Sunday, September 24, 2017
Ta-Nehisi Coates, Between The World And Me, Speigelll & Grau, NY, 2015.
Available as hardback, paperback, audiobook (CD) and for Kindle, Audible and Nook.
Recommended by Dorinda Kauzlarich-Rupe
This book is absolutely a must read, especially for all white Americans! The author is a black man writing to his adolescent son, explaining what it is like to live in a black body in today’s American society. It is depressing, anger provoking, and terribly haunting, while elucidating much empathy, and causing me to want so badly to see the situation change NOW. Coates paints a picture of the USA in which the American Dream has been built on the backs of slaves, followed by segregation, Jim Crow, and, currently, a legal system that consistently jails blacks at a rate much higher than whites for the same “crimes”, and in which persons of color are always living on the brink, whose lives may be snuffed at any point in time, for no reason other than the color of their skin and with the white perpetrators often not suffering consequences of their actions.
Coates shares experiences attending the black university, Howard; and visiting civil war battlefields, Chicago and Paris; and how the experiences in these places has affected his life view and understanding of tribalism. I didn’t find much sense of hope for the future, just terrible hopelessness in a situation that is so unjust. I have to pray that we, as a society and as individuals, can find ways to correct this and bring our black fellow citizens into “the dream” or better yet allow them to achieve their own dreams!
One of my church groups read this book and discussed it in three sessions. Unfortunately, none of the African-Americans who my attend church were able to join our discussions, each having job responsibilities that made that impossible. I would like to hear their personal responses to Coates and to find what their dreams are. Do they personally sense more hope than Coates or might they write a similar letter to their children?
Coates talks a lot about Prince Jones and his life which was snuffed out despite a life of meaning and contribution. “Prince was not killed by a single officer so much as he was murdered by his country and all the fears that have marked it from birth” (p. 78). “The truth is that the police reflect America in all of its will and fear….the product of democratic will…” (p. 78).
Coates explains that black parents feel the need to be really strict with their children and tend to beat them, feeling “better me than the police,” knowing that the children they love so dearly, “come to us endangered” (p. 82).
It is a really disturbing book and, I think, full of truth. The big question, which we as individuals and society need to figure out is how do we move beyond where we find ourselves now. Do we have to let the past dictate our future or can we move forward so that all of us are fully included in “we the people”?

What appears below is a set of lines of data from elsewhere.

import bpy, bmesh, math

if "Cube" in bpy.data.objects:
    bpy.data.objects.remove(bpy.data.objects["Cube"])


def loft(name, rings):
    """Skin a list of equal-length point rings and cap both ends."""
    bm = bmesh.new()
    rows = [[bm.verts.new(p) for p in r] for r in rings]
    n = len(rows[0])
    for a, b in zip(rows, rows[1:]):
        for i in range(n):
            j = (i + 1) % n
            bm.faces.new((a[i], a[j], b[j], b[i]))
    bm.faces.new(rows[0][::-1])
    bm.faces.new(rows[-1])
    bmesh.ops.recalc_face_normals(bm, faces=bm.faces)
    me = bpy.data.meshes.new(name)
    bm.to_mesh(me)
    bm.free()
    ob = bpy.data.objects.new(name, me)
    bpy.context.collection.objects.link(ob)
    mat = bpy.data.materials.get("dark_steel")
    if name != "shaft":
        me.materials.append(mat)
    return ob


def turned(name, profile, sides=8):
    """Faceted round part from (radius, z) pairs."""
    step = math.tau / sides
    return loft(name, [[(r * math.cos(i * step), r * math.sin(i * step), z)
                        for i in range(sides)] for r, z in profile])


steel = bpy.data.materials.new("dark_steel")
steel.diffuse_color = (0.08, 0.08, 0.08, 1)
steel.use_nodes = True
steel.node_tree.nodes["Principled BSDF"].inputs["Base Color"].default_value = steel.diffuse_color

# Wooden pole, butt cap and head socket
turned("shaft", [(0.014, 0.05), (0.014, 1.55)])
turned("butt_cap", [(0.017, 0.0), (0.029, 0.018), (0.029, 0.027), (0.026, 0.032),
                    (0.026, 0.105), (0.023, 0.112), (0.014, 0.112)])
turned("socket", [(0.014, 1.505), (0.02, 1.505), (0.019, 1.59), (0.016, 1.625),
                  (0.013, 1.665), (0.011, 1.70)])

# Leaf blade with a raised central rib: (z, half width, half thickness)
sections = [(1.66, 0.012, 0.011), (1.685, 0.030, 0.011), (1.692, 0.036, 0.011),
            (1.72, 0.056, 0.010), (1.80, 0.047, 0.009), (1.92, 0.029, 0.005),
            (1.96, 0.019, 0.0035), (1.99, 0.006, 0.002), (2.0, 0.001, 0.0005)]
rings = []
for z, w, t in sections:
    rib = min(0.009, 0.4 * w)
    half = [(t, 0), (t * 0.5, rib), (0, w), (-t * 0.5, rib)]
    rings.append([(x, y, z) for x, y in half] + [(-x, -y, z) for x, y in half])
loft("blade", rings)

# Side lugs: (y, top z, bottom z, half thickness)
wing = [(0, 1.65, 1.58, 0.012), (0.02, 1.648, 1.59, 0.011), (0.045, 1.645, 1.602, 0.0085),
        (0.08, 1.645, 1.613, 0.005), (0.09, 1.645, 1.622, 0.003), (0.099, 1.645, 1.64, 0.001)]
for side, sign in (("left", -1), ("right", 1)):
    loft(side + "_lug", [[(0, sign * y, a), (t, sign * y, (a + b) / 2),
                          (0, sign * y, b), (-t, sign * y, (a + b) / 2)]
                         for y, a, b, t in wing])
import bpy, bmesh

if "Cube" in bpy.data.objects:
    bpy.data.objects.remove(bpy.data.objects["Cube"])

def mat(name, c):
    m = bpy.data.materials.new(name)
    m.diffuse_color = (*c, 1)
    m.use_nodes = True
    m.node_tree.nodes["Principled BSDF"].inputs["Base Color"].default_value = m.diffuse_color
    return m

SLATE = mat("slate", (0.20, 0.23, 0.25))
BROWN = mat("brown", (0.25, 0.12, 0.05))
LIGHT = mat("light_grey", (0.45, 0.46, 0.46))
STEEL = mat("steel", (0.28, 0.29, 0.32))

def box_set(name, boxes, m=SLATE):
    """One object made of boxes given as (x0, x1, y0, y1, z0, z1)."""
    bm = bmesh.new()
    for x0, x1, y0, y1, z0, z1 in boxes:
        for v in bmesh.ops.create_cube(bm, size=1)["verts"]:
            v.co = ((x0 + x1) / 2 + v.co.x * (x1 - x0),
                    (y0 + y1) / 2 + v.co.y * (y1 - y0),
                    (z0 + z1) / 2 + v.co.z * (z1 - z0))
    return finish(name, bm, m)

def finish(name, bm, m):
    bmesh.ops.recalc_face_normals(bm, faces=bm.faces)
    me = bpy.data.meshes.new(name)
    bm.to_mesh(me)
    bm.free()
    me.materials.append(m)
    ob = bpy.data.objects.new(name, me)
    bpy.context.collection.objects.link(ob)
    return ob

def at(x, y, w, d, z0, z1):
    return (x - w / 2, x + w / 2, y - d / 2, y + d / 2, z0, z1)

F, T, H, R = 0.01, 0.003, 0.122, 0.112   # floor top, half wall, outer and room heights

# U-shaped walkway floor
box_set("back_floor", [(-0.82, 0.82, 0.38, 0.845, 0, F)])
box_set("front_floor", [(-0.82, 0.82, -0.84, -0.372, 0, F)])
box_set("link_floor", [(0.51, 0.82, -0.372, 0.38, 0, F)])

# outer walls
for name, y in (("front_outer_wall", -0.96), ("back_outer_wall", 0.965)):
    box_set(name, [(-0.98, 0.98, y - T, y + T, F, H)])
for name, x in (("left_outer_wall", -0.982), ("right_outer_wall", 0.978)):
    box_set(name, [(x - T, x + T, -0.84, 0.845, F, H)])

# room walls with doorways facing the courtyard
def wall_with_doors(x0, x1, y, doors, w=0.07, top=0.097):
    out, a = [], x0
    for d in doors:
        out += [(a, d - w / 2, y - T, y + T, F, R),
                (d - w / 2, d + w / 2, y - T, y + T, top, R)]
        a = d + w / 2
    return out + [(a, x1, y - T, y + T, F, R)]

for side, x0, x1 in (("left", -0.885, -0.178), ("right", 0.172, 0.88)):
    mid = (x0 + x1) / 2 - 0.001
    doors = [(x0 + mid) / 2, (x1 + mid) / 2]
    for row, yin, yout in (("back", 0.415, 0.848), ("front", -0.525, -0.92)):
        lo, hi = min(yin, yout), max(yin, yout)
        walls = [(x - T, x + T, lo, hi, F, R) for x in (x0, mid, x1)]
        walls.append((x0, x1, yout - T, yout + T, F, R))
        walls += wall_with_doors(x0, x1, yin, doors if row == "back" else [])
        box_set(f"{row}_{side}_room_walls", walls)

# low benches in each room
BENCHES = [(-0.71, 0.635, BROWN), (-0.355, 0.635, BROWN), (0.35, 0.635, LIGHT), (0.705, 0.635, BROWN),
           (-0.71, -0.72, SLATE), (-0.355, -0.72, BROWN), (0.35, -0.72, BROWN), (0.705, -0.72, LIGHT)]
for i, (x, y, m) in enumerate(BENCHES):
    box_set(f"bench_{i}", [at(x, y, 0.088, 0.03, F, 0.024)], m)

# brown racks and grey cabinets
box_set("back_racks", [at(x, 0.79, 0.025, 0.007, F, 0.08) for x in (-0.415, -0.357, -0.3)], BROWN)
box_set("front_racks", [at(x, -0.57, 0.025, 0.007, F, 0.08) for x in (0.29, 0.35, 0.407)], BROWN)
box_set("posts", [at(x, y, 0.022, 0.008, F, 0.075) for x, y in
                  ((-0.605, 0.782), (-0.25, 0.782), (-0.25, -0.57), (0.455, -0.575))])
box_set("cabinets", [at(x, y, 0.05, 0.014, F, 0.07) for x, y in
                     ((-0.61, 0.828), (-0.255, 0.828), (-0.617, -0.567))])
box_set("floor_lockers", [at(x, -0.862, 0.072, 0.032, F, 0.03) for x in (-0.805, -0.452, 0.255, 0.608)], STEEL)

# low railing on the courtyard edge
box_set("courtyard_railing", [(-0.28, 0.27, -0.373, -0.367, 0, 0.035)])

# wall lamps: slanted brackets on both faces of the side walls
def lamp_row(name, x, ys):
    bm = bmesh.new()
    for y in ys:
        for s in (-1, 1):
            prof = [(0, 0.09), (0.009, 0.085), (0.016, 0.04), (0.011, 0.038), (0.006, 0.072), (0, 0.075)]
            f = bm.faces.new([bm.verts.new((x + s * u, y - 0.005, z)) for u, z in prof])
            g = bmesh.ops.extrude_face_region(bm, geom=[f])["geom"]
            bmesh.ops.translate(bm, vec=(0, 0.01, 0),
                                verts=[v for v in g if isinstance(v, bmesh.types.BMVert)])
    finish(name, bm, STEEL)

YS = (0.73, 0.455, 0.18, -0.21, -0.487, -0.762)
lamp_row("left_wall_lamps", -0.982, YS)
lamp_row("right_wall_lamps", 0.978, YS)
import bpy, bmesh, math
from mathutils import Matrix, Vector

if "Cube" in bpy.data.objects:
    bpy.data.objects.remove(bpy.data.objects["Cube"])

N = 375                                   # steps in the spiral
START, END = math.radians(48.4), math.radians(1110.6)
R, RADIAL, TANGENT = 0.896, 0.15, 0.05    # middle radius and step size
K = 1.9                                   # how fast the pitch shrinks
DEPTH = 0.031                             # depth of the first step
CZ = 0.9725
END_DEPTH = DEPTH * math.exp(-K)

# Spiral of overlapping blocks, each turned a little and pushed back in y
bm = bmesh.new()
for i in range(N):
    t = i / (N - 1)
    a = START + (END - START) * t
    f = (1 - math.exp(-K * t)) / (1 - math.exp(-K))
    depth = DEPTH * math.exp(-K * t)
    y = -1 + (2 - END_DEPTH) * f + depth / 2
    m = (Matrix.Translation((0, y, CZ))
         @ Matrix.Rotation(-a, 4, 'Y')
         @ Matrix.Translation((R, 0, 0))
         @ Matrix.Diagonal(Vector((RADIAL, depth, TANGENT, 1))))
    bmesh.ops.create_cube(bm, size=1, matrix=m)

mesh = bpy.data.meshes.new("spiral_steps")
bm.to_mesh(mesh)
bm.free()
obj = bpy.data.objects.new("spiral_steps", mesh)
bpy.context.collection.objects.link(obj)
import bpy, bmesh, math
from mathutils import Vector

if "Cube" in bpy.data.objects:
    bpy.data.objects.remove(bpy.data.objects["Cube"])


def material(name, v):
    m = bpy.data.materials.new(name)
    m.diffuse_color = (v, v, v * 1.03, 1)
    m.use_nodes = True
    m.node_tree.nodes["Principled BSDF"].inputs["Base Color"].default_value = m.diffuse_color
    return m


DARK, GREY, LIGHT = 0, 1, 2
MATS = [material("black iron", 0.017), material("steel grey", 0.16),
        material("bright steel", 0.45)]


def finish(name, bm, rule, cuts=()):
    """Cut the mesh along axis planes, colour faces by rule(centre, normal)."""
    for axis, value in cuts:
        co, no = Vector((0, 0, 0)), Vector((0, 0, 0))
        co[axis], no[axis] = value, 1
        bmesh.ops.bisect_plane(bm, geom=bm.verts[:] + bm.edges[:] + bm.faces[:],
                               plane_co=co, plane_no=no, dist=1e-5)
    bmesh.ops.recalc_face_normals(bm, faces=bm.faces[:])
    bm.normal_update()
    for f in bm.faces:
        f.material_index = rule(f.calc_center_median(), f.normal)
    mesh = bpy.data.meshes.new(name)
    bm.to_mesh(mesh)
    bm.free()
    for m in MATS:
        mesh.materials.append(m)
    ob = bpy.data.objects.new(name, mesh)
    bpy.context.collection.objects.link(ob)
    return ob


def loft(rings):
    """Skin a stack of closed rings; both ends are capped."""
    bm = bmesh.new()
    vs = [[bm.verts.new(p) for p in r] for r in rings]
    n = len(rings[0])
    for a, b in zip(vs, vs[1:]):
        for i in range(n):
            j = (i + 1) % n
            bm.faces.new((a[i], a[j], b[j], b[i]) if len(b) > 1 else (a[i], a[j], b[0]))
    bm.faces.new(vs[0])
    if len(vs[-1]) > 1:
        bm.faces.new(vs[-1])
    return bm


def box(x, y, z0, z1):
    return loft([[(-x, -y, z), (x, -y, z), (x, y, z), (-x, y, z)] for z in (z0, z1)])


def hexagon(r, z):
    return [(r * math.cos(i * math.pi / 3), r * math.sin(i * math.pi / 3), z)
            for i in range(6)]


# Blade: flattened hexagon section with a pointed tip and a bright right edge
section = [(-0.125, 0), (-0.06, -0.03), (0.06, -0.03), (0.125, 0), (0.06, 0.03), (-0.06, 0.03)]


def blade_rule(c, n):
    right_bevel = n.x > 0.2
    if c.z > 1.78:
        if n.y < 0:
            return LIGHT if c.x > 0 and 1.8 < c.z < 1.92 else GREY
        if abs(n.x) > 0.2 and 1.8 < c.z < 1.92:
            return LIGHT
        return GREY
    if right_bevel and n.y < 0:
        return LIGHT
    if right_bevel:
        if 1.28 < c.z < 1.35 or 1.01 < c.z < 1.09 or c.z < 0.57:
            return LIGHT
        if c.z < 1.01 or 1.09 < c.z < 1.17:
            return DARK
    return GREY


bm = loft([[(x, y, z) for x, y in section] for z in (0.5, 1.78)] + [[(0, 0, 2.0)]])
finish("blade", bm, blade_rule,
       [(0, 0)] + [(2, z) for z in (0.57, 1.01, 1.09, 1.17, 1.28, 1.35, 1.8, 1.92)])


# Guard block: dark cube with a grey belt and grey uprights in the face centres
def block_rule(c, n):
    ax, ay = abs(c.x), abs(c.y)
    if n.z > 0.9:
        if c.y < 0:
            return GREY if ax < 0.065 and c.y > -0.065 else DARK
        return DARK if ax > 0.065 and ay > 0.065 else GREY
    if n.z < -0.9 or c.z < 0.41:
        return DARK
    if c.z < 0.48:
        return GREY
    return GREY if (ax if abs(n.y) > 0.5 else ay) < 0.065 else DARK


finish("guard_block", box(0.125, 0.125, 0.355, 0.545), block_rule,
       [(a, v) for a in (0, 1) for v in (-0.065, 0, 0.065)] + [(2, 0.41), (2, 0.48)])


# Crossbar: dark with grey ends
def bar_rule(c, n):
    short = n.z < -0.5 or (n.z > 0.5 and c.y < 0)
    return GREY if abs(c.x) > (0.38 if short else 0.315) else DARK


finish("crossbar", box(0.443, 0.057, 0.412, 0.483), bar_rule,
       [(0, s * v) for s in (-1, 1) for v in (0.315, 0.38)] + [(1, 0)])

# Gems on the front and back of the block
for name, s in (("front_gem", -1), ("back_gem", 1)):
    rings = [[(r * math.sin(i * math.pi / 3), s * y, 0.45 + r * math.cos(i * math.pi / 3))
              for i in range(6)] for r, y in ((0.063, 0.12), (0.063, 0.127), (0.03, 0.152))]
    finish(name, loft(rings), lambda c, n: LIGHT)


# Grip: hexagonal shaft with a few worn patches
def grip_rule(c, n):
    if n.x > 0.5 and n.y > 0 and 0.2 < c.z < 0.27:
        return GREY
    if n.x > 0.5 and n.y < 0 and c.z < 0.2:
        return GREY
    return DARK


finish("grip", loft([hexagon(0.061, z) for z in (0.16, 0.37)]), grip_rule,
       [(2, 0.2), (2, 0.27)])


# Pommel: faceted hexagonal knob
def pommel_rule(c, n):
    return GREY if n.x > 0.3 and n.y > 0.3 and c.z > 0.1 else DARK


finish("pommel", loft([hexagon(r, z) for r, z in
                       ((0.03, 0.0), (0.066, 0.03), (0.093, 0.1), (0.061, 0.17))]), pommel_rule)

Previously, I had read America’s Original Sin by Jim Wallis. That also is an excellent book and one I also highly recommend, but it was intellectual. This book was a personal, gut wrenching book.